Who Was the Commander at Bunker Hill?

37 the Massachusetts volunteers, and served in his staff through the campaign as topographical engineer. The general was soon ordered to the Niagara frontier, to save Gen. Brown from Drummond’s superior force, which we found posted on the north bank of the Chippewa River, and with very formidable fortifications along the southern shore likewise. Gen. Izard, finding that the enemy’s position was unassailable in front, was desirous of discovering whether the British fleet, with the large frigate they had been building, which was to give them the mastery over Commodore Chauncey, was out on Lake Ontario, so as to prevent him from getting on the enemy’s flank or rear.
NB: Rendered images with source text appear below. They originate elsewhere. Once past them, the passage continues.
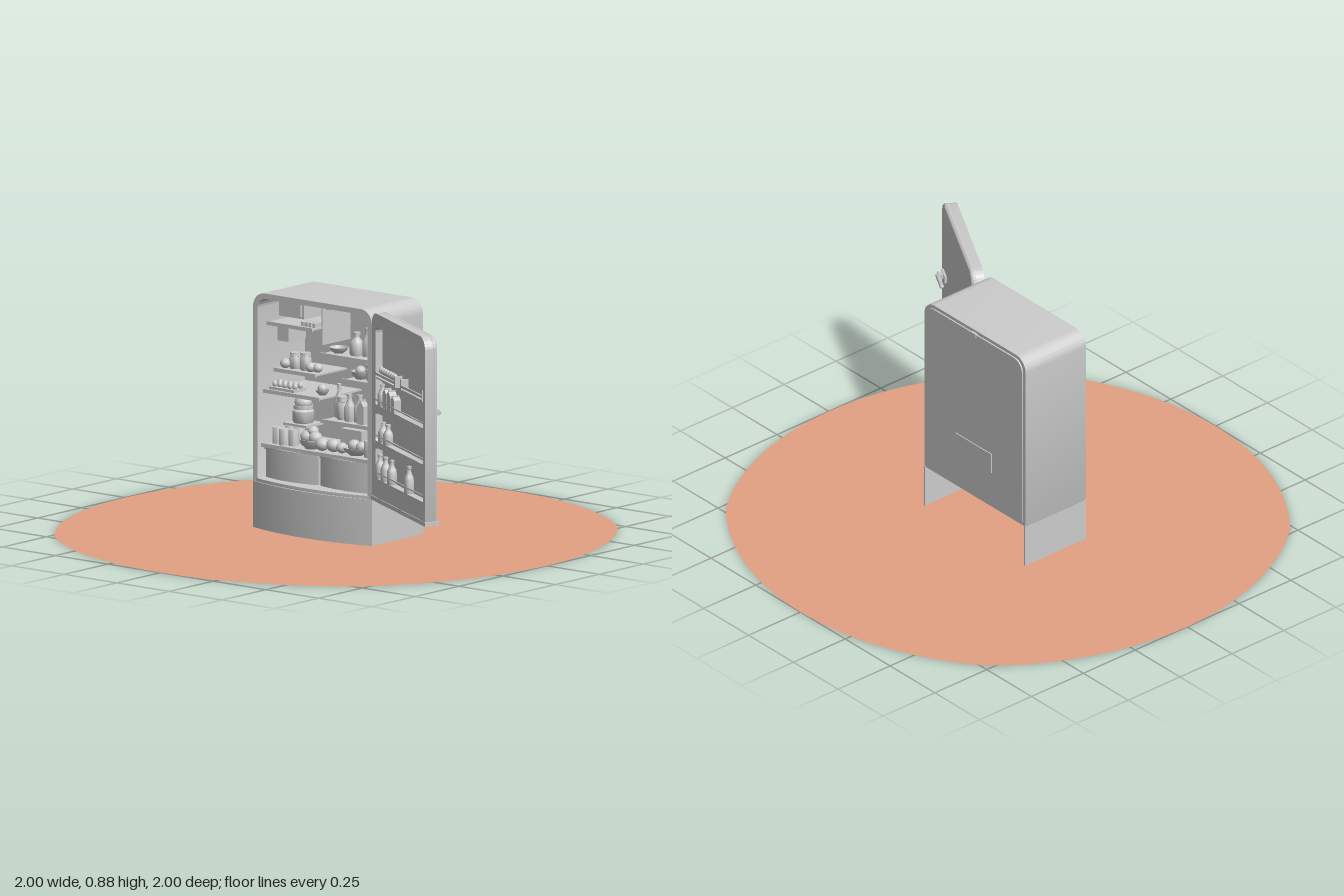
import * as THREE from 'three';
import { toCreasedNormals } from 'three/addons/utils/BufferGeometryUtils.js';

const grey = new THREE.MeshStandardMaterial({ color: 0xcccccc, side: THREE.DoubleSide });
const clay = new THREE.MeshStandardMaterial({ color: 0xe3a183, side: THREE.DoubleSide });
const CX = -0.0075; // centre of the cabinet

function add(parent, name, geo, x = 0, y = 0, z = 0, mat = grey) {
  const m = new THREE.Mesh(geo, mat);
  m.name = name;
  m.position.set(x, y, z);
  parent.add(m);
  return m;
}

// Box given by its limits
function box(parent, name, x0, x1, y0, y1, z0, z1) {
  return add(parent, name, new THREE.BoxGeometry(x1 - x0, y1 - y0, z1 - z0),
    (x0 + x1) / 2, (y0 + y1) / 2, (z0 + z1) / 2);
}

// Rectangle with separate top and bottom corner radii
function panel(x0, x1, y0, y1, top, bottom = 0.001, Type = THREE.Shape) {
  const s = new Type();
  s.moveTo(x0 + bottom, y0).lineTo(x1 - bottom, y0).quadraticCurveTo(x1, y0, x1, y0 + bottom);
  s.lineTo(x1, y1 - top).absarc(x1 - top, y1 - top, top, 0, Math.PI / 2, false);
  s.lineTo(x0 + top, y1).absarc(x0 + top, y1 - top, top, Math.PI / 2, Math.PI, false);
  s.lineTo(x0, y0 + bottom).quadraticCurveTo(x0, y0, x0 + bottom, y0);
  return s;
}

function extrude(shape, depth, bevel = 0) {
  const geo = new THREE.ExtrudeGeometry(shape, {
    depth: depth - 2 * bevel, curveSegments: 10, bevelEnabled: bevel > 0,
    bevelSize: bevel, bevelOffset: -bevel, bevelThickness: bevel, bevelSegments: 3,
  });
  geo.translate(0, 0, bevel);
  return toCreasedNormals(geo, 0.6);
}

// Upright slab with a front that bows out from z1 by the given amount
function bowed(parent, name, x0, x1, y0, y1, z0, z1, bow) {
  const s = new THREE.Shape();
  s.moveTo(x0, -z0).lineTo(x0, -z1);
  s.quadraticCurveTo((x0 + x1) / 2, -z1 - 2 * bow, x1, -z1);
  s.lineTo(x1, -z0).closePath();
  const geo = extrude(s, y1 - y0);
  geo.rotateX(-Math.PI / 2);
  return add(parent, name, geo, 0, y0, 0);
}

// Turned vessels: profiles as [radius, height] fractions
const profiles = {
  bottle: [[0, 0], [0.95, 0], [1, 0.05], [1, 0.5], [0.8, 0.62], [0.42, 0.78], [0.4, 0.9], [0.5, 0.91], [0.5, 1], [0, 1]],
  jar: [[0, 0], [0.9, 0], [1, 0.1], [1, 0.68], [0.82, 0.78], [0.9, 0.8], [0.9, 1], [0, 1]],
  bowl: [[0, 0], [0.5, 0], [0.55, 0.1], [0.85, 0.45], [1, 1], [0.93, 1], [0.75, 0.5], [0, 0.2]],
  can: [[0, 0], [1, 0], [1, 0.92], [0.92, 1], [0, 0.97]],
};
function vessel(parent, type, x, y, z, r, h) {
  const pts = profiles[type].map(([a, b]) => new THREE.Vector2(a * r, b * h));
  return add(parent, type, toCreasedNormals(new THREE.LatheGeometry(pts, 14), 0.7), x, y, z);
}
function ball(parent, name, x, y, z, r, sy = 1) {
  const m = add(parent, name, new THREE.SphereGeometry(r, 12, 8), x, y + r * sy, z);
  m.scale.y = sy;
  return m;
}
// Carton with a ridged top
function carton(parent, x, y, z, w, h) {
  const s = new THREE.Shape();
  s.moveTo(-w / 2, 0).lineTo(w / 2, 0).lineTo(w / 2, h * 0.75).lineTo(w * 0.08, h * 0.92);
  s.lineTo(w * 0.08, h).lineTo(-w * 0.08, h).lineTo(-w * 0.08, h * 0.92).lineTo(-w / 2, h * 0.75);
  add(parent, 'carton', extrude(s, w), x, y, z - w / 2);
}

function buildCabinet() {
  const g = new THREE.Group();
  g.name = 'cabinet';
  const shell = panel(CX - 0.2825, CX + 0.2825, 0.165, 0.875, 0.055);
  shell.holes.push(panel(CX - 0.261, CX + 0.261, 0.182, 0.855, 0.04, 0.001, THREE.Path));
  add(g, 'cabinetShell', extrude(shell, 0.29), 0, 0, -0.165);
  add(g, 'backPanel', extrude(panel(CX - 0.268, CX + 0.268, 0.18, 0.862, 0.045), 0.025), 0, 0, -0.171);
  box(g, 'backPlate', CX - 0.1, CX + 0.1, 0.315, 0.395, -0.175, -0.17);
  box(g, 'backClip', CX - 0.015, CX + 0.015, 0.853, 0.866, -0.175, -0.165);
  // Side skirts and bowed plinth reach the ground
  for (const s of [-1, 1]) box(g, 'sideSkirt', CX + s * 0.28 - 0.0025, CX + s * 0.28 + 0.0025, 0, 0.17, -0.168, 0.125);
  bowed(g, 'plinth', CX - 0.2825, CX + 0.2825, 0, 0.172, 0.118, 0.125, 0.042);
  bowed(g, 'sill', CX - 0.272, CX + 0.272, 0.172, 0.184, 0.1, 0.124, 0.036);
  for (const y of [0.24, 0.52, 0.8]) add(g, 'hinge', new THREE.CylinderGeometry(0.008, 0.008, 0.035, 10), 0.279, y, 0.118);
  add(g, 'lamp', new THREE.CylinderGeometry(0.024, 0.018, 0.025, 12), -0.008, 0.843, 0.02);
  return g;
}

function buildInterior() {
  const g = new THREE.Group();
  g.name = 'interior';
  // Two crisper drawers with bowed fronts and rims
  for (const [a, b] of [[-0.262, -0.012], [-0.002, 0.25]]) {
    bowed(g, 'drawer', a, b, 0.184, 0.288, -0.13, 0.085, 0.02);
    bowed(g, 'drawerRim', a, b, 0.288, 0.299, -0.13, 0.092, 0.022);
  }
  // Shelves: x0, x1, y, front z
  const shelves = [[-0.267, 0.252, 0.308, 0.1], [-0.267, 0, 0.508, 0.09], [0, 0.252, 0.428, 0.08],
    [-0.267, -0.07, 0.578, 0.03], [0.06, 0.252, 0.578, 0.03], [-0.01, 0.252, 0.672, 0.07], [-0.267, -0.05, 0.757, 0.07]];
  for (const [x0, x1, y, z] of shelves) {
    box(g, 'shelf', x0, x1, y - 0.006, y, -0.146, z);
    box(g, 'shelfRail', x0, x1, y - 0.01, y + 0.004, z, z + 0.007);
  }
  // Freezer corner
  box(g, 'freezerWall', -0.053, -0.048, 0.69, 0.855, -0.14, 0.02);
  box(g, 'freezerBox', -0.255, -0.135, 0.775, 0.84, -0.13, 0.02);
  box(g, 'freezerDoor', -0.245, -0.145, 0.784, 0.831, 0.02, 0.027);
  for (let i = 0; i < 4; i++) box(g, 'iceBlock', -0.125 + i * 0.018, -0.112 + i * 0.018, 0.757, 0.773, 0.0, 0.05);
  box(g, 'controlBox', -0.262, -0.21, 0.682, 0.735, -0.08, 0.02);
  // Bottles and jars: type, x, y, z, radius, height
  const vessels = [['bottle', 0.107, 0.672, 0.01, 0.026, 0.085], ['bottle', 0.152, 0.672, 0, 0.021, 0.105],
    ['bottle', 0.192, 0.672, 0.01, 0.02, 0.1], ['bowl', 0.03, 0.672, 0.02, 0.035, 0.022],
    ['jar', 0.15, 0.578, -0.03, 0.026, 0.058], ['jar', 0.2, 0.578, -0.03, 0.026, 0.058], ['bowl', 0.1, 0.578, -0.02, 0.035, 0.03],
    ['bottle', 0.016, 0.428, 0, 0.017, 0.125], ['jar', 0.05, 0.428, 0.02, 0.024, 0.085],
    ['bottle', 0.09, 0.428, 0.03, 0.02, 0.1], ['bottle', 0.13, 0.428, 0.02, 0.022, 0.1],
    ['can', -0.235, 0.308, 0.05, 0.02, 0.06], ['can', -0.195, 0.308, 0.06, 0.02, 0.06], ['can', -0.16, 0.308, 0.05, 0.018, 0.06],
    ['can', -0.215, 0.308, 0.0, 0.02, 0.06], ['can', -0.175, 0.308, 0.0, 0.02, 0.06],
    ['bowl', -0.075, 0.308, 0.05, 0.045, 0.035], ['bowl', 0.13, 0.308, 0.04, 0.05, 0.03], ['can', 0.2, 0.308, 0.03, 0.033, 0.06],
    ['jar', -0.21, 0.578, -0.02, 0.021, 0.06], ['jar', -0.16, 0.578, -0.02, 0.021, 0.065],
    ['jar', -0.18, 0.38, -0.03, 0.04, 0.065], ['bowl', -0.04, 0.508, 0.03, 0.025, 0.02]];
  for (const v of vessels) vessel(g, ...v);
  // Raised stand with a rounded roast
  box(g, 'stand', -0.235, -0.125, 0.371, 0.38, -0.08, 0.02);
  ball(g, 'roast', -0.18, 0.425, -0.03, 0.033, 0.85);
  // Fruit
  for (const [x, y, z, r] of [[-0.095, 0.325, 0.05, 0.026], [-0.055, 0.325, 0.05, 0.026], [-0.075, 0.35, 0.04, 0.022],
    [-0.015, 0.308, 0.06, 0.026], [0.03, 0.308, 0.05, 0.027], [0.07, 0.308, 0.05, 0.022], [0.12, 0.32, 0.04, 0.024],
    [0.155, 0.32, 0.04, 0.022], [-0.24, 0.578, 0.0, 0.02], [-0.12, 0.578, 0, 0.02], [-0.095, 0.578, -0.01, 0.019],
    [-0.04, 0.515, 0.03, 0.018], [0.1, 0.59, -0.02, 0.02]]) ball(g, 'fruit', x, y, z, r, 0.92);
  // Egg tray
  box(g, 'eggTray', -0.26, -0.14, 0.508, 0.518, 0.0, 0.07);
  for (let i = 0; i < 5; i++) for (const z of [0.02, 0.05]) ball(g, 'egg', -0.248 + i * 0.024, 0.514, z, 0.01, 1.25);
  carton(g, 0.19, 0.428, 0, 0.05, 0.125);
  carton(g, 0.165, 0.428, 0.045, 0.03, 0.09);
  box(g, 'butterBox', -0.02, 0.08, 0.308, 0.375, -0.12, -0.05);
  return g;
}

// Door: local x runs from the hinge, local z points to the inner side
function buildDoor() {
  const g = new THREE.Group();
  g.name = 'door';
  g.position.set(0.294, 0, 0.078);
  g.rotation.y = -0.513;
  add(g, 'doorSkin', extrude(panel(0, 0.553, 0.176, 0.875, 0.05), 0.022, 0.01));
  const liner = panel(0.002, 0.551, 0.178, 0.873, 0.05);
  for (const [y0, y1, r] of [[0.535, 0.825, 0.025], [0.4, 0.505, 0.008], [0.26, 0.375, 0.008]])
    liner.holes.push(panel(0.04, 0.53, y0, y1, r, 0.008, THREE.Path));
  add(g, 'doorLiner', extrude(liner, 0.036), 0, 0, 0.014);
  box(g, 'bottomTrim', -0.004, 0.558, 0.174, 0.19, -0.003, 0.053);
  // Racks with upturned ends
  for (const [a, b] of [[0.04, 0.245], [0.3, 0.527]]) {
    box(g, 'rackFloor', a, b, 0.632, 0.638, 0.02, 0.05);
    box(g, 'rackRail', a, b, 0.645, 0.655, 0.046, 0.052);
    for (const x of [a, b - 0.007]) box(g, 'rackEnd', x, x + 0.007, 0.632, 0.675, 0.02, 0.052);
  }
  for (let i = 0; i < 7; i++) ball(g, 'egg', 0.062 + i * 0.023, 0.65, 0.034, 0.0105, 1.25);
  // Guard rails in front of the bottles
  for (const y of [0.55, 0.418, 0.28]) box(g, 'guardRail', 0.04, 0.53, y, y + 0.005, 0.046, 0.05);
  for (const [x, y, h] of [[0.077, 0.535, 0.08], [0.086, 0.4, 0.075], [0.136, 0.4, 0.075],
    [0.053, 0.26, 0.09], [0.11, 0.26, 0.09], [0.175, 0.26, 0.09], [0.35, 0.26, 0.1]]) vessel(g, 'bottle', x, y, 0.036, 0.019, h);
  for (const [x, w, h] of [[0.13, 0.035, 0.075], [0.172, 0.036, 0.075], [0.212, 0.034, 0.062]]) carton(g, x, 0.535, 0.032, w, h);
  // Outer handle: base plate, pivot and lever
  box(g, 'handlePlate', 0.455, 0.515, 0.57, 0.597, -0.008, 0.002);
  box(g, 'handlePost', 0.48, 0.505, 0.574, 0.593, -0.026, 0);
  const lever = add(g, 'handleLever', new THREE.CapsuleGeometry(0.008, 0.08, 4, 10), 0.455, 0.583, -0.027);
  lever.rotation.z = Math.PI / 2;
  return g;
}

export function createModel() {
  const root = new THREE.Group();
  root.name = 'openRefrigerator';
  // Ground disc made of four shallow arcs
  const disc = new THREE.Shape();
  const R = 1.122, half = Math.asin(0.73 / R);
  for (let i = 0; i < 4; i++) {
    const a = i * Math.PI / 2;
    disc.absarc(-0.122 * Math.cos(a), -0.122 * Math.sin(a), R, a - half, a + half, false);
  }
  add(root, 'groundDisc', new THREE.ShapeGeometry(disc, 14), 0, 0, 0, clay).rotation.x = -Math.PI / 2;
  root.add(buildCabinet(), buildInterior(), buildDoor());
  return root;
}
To gain this information, he ordered me, and not in writing, to go with a small detachment of infantry across the Niagara River in a boat, and proceed to the vicinity of Lake Ontario, to obtain the requisite information. That region was abandoned to the enemy, and deserted by all the Americans, excepting a few men who frequented it occasionally, to look after their property, though their fine crops were rotting on the ground. We embarked on the Canada side of the Niagara ; and, as we neared the opposite shore, we were challenged by a body of musketeers demanding who we were. Neither party had any uniform, or other badge of nationality; and as they, being on terra firma, had us at a great disadvantage, my tactic was to gain time, while we were fast approaching the shore. But as I was only a soldier “ by the book,” and very little of that, I was confounded with my situation. Having often pondered on Maj. Andre’s egregious indiscretion, in disclosing to his captors who he was, in place of claiming to be an American, which would have insured his safety, I was disposed to avoid his mistake, and pass our party off for English. But no simile goes on all-fours. In our case, had I guessed wrong as to their character, they would have responded with their guns. To gain time, I cried out, “ Friends ! ” but that trick did not take; their muskets were levelled at us, and they swore they would fire, if we did not answer them directly. We were prepared for them, and I was compelled to show our colors. 1 cried out, “ Americans ! ” when they hailed us, “ Brothers ! ” to our great delight. We soon gained the information we were in pursuit of, and had the melancholy though magnificent view, with our glass, of the British fleet in the offing, on Lake Ontario. We reported these unpleasant tidings to Gen. Izard; and his whole plan of campaign was frustrated, and the war virtually over. The